- [TASK INPUTS]
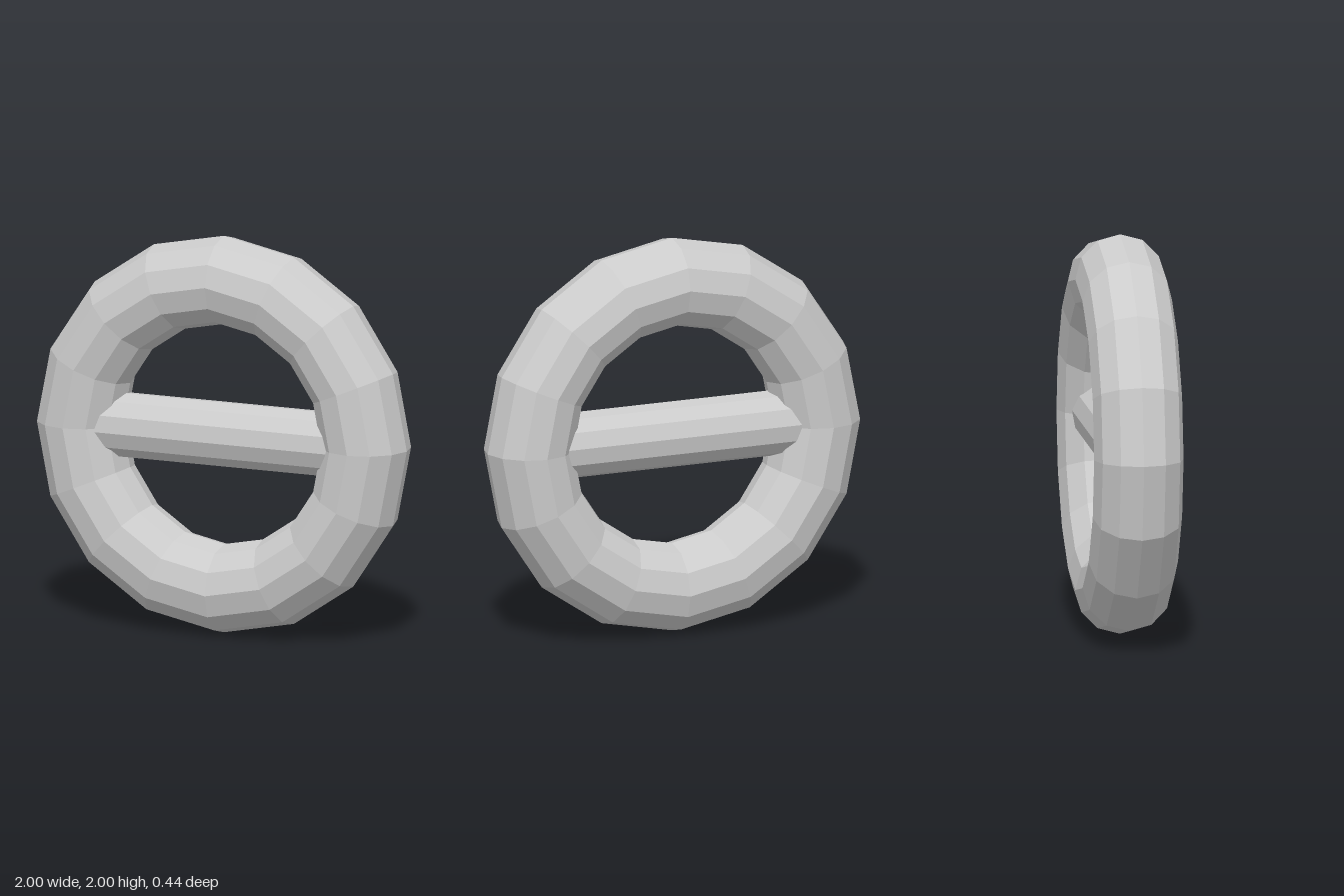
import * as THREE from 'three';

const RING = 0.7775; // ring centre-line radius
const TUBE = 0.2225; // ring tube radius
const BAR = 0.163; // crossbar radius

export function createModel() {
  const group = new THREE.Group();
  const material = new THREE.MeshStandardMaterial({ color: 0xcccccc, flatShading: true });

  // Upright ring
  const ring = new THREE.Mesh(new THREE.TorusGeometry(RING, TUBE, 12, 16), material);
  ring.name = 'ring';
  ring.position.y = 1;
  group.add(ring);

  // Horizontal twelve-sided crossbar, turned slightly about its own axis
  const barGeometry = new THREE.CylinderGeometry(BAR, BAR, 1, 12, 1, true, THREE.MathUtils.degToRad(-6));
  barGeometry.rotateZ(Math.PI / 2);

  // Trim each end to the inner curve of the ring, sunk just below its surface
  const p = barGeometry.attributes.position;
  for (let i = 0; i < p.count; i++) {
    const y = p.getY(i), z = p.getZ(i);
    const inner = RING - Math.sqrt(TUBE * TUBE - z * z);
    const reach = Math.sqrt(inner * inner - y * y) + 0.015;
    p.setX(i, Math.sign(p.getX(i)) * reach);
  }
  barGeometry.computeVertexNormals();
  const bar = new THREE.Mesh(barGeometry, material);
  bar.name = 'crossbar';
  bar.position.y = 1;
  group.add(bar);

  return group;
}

---

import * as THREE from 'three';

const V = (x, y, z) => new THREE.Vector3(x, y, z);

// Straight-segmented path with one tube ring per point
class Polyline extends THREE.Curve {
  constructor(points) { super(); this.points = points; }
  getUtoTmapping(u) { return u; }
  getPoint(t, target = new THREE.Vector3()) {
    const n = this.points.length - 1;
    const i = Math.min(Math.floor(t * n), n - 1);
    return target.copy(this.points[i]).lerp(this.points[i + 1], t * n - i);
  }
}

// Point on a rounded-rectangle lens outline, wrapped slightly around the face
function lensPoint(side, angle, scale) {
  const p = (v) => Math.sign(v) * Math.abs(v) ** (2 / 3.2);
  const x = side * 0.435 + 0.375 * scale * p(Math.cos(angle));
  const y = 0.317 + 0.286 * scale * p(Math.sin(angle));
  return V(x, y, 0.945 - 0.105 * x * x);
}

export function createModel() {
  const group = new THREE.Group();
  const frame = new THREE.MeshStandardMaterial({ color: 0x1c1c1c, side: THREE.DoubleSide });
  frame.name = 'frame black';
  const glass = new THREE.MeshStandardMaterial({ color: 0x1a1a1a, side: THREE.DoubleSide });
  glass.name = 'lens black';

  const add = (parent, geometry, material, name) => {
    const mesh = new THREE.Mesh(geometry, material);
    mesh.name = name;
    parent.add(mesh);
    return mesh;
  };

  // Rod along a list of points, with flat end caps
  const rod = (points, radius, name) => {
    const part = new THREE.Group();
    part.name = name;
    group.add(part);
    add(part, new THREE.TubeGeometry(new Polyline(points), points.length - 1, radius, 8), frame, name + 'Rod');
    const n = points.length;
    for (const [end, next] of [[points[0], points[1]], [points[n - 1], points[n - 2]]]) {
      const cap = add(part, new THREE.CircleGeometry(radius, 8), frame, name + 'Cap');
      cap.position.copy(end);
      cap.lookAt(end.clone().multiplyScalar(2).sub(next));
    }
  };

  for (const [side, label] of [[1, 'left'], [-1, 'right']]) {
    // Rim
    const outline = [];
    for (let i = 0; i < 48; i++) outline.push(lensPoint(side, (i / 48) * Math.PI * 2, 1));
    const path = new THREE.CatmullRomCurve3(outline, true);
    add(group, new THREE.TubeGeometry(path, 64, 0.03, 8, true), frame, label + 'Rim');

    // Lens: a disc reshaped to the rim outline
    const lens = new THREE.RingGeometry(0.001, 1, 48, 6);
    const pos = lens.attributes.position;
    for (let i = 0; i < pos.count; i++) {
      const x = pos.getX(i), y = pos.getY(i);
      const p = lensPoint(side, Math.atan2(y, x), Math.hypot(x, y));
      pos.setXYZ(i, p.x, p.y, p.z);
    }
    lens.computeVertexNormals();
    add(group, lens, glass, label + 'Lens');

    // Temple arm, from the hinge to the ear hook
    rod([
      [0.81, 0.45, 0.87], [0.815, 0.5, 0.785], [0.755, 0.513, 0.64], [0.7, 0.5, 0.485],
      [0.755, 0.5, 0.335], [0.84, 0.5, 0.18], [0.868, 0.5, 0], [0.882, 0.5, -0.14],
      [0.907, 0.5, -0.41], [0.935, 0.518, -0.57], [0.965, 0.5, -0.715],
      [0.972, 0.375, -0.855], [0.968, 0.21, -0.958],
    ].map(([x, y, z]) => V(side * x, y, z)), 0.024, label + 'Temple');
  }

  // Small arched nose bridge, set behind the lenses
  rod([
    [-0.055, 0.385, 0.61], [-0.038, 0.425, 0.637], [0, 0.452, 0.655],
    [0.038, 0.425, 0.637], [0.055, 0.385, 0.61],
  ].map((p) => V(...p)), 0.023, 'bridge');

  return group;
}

- [DIRECTIONS FOR THIS TASK]
Could you reproduce exactly the lines of the entries above, from the one with "cap.lookAt(end.clone().multiplyScalar(2).sub(next));" through the one with "const pos = lens.attributes.position;", and nothing else?

- [WRITTEN REPLY]
      cap.lookAt(end.clone().multiplyScalar(2).sub(next));
    }
  };

  for (const [side, label] of [[1, 'left'], [-1, 'right']]) {
    // Rim
    const outline = [];
    for (let i = 0; i < 48; i++) outline.push(lensPoint(side, (i / 48) * Math.PI * 2, 1));
    const path = new THREE.CatmullRomCurve3(outline, true);
    add(group, new THREE.TubeGeometry(path, 64, 0.03, 8, true), frame, label + 'Rim');

    // Lens: a disc reshaped to the rim outline
    const lens = new THREE.RingGeometry(0.001, 1, 48, 6);
    const pos = lens.attributes.position;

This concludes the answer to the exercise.